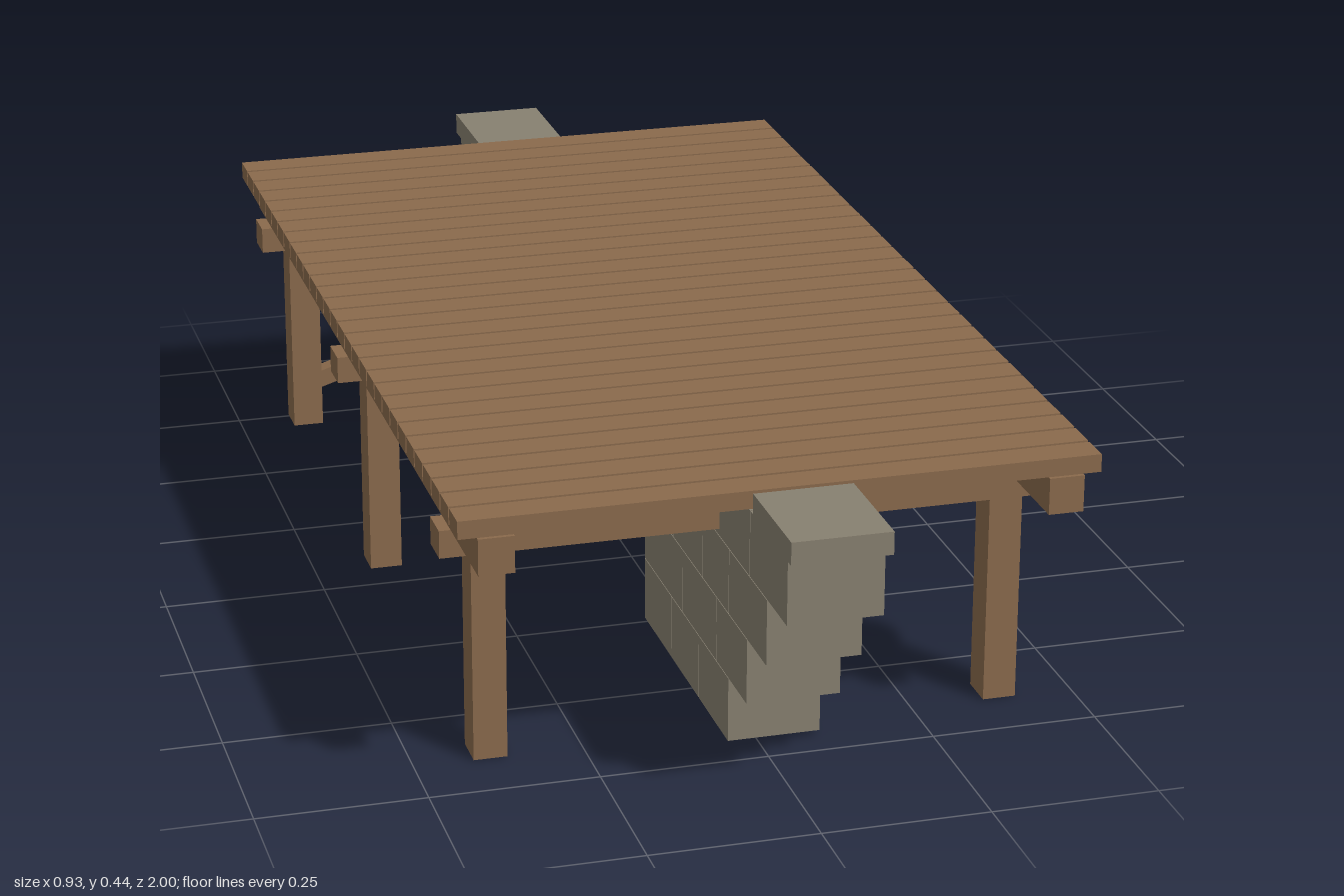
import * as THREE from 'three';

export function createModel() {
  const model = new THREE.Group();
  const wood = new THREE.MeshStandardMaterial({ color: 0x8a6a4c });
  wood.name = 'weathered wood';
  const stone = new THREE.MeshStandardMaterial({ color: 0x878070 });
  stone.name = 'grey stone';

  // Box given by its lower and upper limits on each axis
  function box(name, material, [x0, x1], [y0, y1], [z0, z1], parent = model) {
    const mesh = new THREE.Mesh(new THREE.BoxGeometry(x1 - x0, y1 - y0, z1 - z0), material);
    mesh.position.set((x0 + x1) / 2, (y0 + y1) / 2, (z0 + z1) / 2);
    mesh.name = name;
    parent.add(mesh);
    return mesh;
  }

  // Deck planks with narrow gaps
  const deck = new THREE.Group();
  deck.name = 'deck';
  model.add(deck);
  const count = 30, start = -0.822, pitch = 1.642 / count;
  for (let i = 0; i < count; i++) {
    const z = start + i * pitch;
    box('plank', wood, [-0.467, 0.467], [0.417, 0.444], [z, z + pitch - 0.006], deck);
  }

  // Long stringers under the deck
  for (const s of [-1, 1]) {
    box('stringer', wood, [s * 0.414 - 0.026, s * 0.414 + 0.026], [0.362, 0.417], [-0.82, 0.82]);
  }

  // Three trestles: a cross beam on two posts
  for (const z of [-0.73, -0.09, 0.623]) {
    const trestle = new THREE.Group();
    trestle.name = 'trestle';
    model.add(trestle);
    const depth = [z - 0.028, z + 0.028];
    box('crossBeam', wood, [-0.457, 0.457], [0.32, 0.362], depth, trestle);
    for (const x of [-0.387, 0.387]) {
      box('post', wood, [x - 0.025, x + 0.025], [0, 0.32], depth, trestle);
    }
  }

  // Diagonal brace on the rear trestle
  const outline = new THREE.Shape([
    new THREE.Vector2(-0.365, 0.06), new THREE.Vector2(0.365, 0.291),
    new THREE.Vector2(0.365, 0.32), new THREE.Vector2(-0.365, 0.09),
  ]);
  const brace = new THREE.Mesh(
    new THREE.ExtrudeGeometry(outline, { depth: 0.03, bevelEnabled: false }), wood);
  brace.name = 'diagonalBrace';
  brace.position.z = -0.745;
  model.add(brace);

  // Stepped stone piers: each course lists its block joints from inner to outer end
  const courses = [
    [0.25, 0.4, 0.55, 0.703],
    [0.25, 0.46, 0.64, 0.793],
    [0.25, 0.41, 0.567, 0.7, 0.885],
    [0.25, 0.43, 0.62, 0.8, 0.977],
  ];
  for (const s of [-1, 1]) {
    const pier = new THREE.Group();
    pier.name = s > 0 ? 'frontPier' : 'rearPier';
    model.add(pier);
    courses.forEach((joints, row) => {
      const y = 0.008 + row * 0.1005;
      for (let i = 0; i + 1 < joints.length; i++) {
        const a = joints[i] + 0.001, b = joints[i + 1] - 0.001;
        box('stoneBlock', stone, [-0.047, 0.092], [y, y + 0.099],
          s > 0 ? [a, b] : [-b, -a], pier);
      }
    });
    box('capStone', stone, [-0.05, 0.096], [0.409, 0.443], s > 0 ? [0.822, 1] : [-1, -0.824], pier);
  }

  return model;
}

--

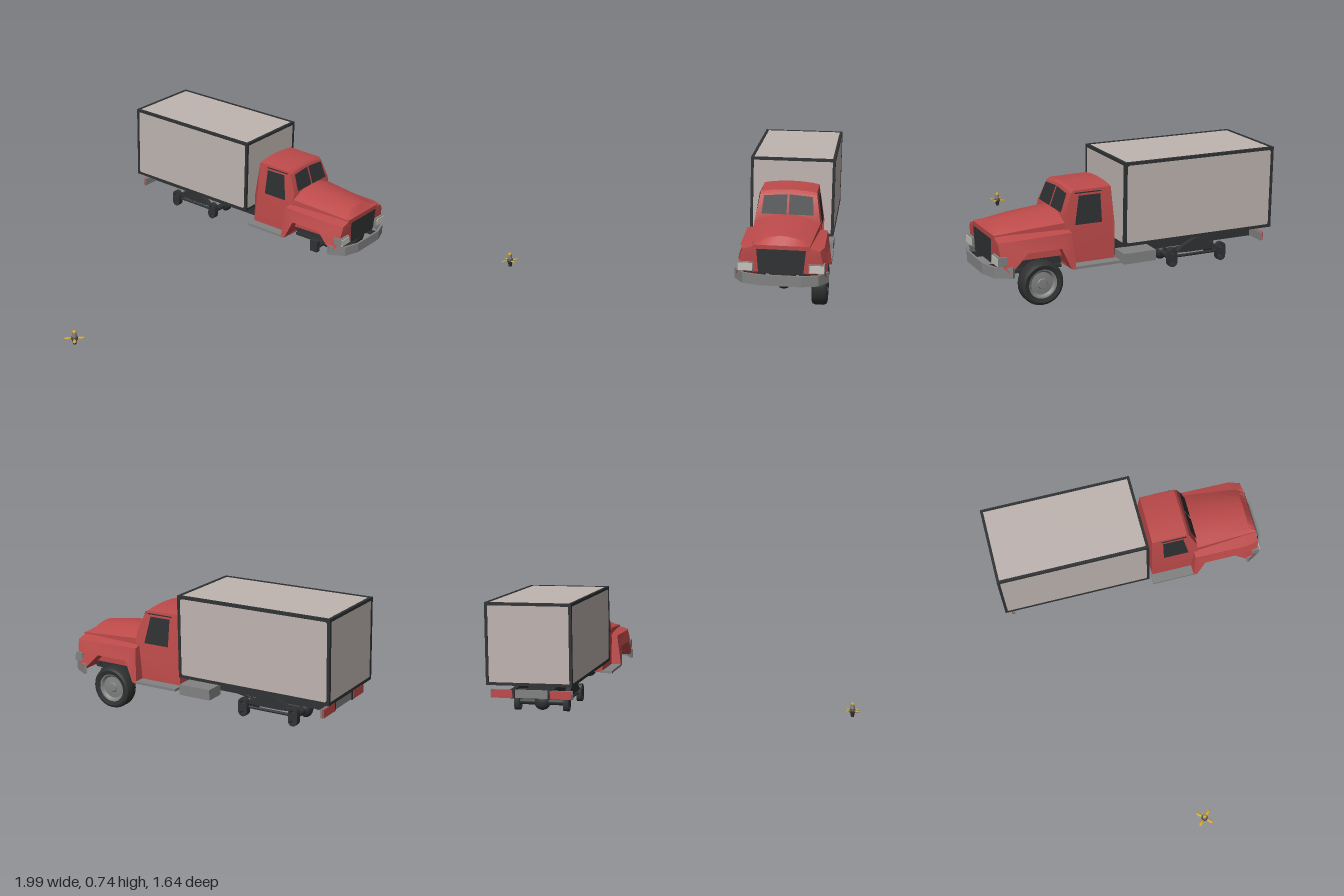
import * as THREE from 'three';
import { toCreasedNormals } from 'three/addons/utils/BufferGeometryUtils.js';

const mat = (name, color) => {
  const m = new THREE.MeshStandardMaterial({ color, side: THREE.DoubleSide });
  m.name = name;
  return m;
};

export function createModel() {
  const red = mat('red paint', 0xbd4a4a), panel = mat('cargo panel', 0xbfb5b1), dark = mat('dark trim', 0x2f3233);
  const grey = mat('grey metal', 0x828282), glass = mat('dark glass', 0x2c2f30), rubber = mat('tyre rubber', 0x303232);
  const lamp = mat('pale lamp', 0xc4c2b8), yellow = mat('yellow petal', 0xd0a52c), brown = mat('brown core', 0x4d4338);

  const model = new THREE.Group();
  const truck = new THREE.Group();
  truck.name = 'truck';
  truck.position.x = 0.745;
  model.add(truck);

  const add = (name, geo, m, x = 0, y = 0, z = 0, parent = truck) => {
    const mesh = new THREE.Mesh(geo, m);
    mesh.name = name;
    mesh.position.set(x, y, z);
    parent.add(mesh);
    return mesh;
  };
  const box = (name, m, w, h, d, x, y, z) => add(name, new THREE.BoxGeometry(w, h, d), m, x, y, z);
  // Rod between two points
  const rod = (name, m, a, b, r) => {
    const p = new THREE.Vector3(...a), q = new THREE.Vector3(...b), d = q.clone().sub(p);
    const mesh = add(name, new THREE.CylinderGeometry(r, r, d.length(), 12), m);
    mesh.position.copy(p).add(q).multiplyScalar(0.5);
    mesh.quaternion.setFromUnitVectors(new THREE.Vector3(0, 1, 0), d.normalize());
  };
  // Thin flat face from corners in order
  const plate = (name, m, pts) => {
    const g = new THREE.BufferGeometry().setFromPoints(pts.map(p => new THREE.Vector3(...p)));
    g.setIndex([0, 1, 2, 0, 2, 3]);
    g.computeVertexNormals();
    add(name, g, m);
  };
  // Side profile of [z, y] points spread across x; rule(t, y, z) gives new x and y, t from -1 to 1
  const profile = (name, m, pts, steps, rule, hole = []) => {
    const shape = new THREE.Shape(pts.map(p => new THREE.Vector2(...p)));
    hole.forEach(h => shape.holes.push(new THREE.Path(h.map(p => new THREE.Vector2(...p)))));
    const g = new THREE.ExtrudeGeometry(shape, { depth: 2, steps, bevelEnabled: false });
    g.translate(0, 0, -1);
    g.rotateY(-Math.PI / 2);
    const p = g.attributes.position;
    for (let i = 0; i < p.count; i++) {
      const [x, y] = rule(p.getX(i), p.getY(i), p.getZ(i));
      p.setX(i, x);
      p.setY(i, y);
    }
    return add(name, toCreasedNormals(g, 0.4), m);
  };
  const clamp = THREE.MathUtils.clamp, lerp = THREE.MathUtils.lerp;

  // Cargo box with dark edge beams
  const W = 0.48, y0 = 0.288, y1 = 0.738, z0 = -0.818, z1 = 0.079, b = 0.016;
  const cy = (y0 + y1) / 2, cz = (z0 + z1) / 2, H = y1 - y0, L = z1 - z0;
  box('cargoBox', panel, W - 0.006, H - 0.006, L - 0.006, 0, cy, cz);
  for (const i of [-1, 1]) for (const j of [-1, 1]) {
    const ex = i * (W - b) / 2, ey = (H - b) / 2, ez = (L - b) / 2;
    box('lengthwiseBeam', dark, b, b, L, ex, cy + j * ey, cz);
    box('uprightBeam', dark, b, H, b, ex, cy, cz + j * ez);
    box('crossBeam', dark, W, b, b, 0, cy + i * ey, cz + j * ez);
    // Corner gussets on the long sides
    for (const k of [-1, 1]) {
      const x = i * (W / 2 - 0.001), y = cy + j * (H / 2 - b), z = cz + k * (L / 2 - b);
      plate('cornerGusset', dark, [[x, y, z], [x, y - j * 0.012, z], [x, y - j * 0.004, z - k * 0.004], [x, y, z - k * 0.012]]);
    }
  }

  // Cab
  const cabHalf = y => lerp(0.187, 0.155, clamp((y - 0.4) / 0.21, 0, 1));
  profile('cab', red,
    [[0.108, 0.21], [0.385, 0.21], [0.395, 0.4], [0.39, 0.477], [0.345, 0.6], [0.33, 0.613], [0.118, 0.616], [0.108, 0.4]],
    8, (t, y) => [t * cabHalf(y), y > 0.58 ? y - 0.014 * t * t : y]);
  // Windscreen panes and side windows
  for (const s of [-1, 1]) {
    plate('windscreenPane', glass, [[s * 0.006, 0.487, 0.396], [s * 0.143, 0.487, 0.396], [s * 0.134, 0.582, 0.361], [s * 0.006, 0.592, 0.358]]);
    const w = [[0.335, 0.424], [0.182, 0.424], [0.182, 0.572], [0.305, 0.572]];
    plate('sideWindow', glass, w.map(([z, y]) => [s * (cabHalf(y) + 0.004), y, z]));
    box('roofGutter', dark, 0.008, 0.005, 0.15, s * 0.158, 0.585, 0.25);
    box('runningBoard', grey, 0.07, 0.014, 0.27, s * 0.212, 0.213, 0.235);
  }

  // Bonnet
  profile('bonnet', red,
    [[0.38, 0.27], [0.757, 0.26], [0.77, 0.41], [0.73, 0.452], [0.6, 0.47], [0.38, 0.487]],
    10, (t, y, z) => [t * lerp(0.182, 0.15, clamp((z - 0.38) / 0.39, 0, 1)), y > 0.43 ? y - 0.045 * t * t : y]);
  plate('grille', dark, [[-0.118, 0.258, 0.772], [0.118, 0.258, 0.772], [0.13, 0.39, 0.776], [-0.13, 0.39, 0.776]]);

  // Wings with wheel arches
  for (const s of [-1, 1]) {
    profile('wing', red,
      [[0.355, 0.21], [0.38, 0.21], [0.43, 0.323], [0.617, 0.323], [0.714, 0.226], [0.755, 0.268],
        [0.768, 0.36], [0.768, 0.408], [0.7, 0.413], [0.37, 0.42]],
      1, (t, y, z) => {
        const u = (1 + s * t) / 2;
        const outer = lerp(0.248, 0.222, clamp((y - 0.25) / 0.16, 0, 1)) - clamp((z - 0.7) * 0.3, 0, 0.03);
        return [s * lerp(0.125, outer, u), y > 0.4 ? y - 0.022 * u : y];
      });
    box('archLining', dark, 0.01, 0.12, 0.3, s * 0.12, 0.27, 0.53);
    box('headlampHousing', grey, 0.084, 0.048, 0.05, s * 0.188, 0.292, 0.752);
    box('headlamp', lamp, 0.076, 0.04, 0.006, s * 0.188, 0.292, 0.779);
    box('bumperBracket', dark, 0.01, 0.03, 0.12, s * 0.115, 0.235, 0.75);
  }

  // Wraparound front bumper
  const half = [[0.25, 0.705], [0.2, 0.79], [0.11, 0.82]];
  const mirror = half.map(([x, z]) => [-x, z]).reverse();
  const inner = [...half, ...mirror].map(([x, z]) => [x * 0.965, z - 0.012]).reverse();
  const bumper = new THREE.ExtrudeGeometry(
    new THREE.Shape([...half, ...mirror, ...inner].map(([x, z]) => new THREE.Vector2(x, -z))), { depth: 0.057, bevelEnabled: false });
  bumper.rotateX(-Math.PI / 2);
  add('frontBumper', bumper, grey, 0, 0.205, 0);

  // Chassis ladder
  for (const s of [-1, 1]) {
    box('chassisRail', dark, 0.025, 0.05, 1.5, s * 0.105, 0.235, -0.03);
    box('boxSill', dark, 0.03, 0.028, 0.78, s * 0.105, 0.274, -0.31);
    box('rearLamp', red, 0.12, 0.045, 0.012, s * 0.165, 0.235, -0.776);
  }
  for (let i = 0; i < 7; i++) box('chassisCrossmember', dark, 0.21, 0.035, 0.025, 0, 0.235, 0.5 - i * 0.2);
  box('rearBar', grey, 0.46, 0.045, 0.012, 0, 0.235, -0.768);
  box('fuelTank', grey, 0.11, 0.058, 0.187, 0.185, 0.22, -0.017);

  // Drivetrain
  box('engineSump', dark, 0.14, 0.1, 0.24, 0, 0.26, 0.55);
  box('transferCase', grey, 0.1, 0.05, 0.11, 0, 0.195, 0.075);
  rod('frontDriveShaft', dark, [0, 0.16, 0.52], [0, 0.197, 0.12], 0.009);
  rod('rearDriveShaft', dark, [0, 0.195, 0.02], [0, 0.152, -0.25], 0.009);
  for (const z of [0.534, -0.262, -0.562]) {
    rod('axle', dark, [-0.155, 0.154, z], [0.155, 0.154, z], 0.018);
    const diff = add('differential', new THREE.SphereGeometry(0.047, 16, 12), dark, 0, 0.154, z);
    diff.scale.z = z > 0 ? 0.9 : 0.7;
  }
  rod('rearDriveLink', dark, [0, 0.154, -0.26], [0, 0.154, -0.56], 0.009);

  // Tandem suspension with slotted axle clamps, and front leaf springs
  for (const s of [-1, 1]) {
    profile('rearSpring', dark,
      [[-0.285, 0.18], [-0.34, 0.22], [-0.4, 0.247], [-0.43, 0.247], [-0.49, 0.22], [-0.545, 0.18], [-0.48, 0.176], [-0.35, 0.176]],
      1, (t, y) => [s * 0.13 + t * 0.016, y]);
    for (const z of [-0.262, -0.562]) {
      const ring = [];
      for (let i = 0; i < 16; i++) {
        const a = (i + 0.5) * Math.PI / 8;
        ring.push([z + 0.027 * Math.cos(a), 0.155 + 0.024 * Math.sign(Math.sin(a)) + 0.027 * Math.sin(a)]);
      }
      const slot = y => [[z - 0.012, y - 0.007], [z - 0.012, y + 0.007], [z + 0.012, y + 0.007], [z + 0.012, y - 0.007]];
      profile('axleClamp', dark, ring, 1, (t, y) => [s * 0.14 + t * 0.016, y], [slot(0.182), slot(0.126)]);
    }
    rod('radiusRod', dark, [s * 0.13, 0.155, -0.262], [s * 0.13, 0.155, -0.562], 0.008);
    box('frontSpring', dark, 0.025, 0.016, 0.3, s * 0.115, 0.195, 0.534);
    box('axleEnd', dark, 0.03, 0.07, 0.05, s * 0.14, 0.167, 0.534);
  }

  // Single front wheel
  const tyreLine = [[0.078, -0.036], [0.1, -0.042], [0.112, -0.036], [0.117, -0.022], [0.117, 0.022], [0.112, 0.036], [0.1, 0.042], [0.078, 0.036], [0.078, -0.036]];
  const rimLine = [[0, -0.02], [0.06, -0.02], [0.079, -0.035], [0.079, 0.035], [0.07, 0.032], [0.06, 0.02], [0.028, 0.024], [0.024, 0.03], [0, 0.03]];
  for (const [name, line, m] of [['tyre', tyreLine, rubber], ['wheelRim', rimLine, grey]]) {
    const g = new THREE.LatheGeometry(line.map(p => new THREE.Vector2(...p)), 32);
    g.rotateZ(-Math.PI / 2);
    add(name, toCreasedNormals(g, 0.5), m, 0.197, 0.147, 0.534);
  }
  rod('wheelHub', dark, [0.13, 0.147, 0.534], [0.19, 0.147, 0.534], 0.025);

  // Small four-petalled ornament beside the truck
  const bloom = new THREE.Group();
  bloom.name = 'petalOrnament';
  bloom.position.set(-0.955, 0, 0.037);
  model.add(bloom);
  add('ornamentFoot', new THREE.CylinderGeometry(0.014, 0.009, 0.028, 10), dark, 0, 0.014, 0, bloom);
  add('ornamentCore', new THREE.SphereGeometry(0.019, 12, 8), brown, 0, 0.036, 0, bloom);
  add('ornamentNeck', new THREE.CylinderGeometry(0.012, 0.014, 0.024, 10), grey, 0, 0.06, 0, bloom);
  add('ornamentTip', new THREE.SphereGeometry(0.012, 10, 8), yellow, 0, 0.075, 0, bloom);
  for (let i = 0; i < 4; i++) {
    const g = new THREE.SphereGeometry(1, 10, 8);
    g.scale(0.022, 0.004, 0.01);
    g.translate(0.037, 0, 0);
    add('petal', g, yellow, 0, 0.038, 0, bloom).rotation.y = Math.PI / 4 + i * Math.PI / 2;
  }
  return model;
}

**Task brief:**
Among the records above, find the lines where the word "joints" appears and copy them.

**Answer space:**
  // Stepped stone piers: each course lists its block joints from inner to outer end
    courses.forEach((joints, row) => {
      for (let i = 0; i + 1 < joints.length; i++) {
        const a = joints[i] + 0.001, b = joints[i + 1] - 0.001;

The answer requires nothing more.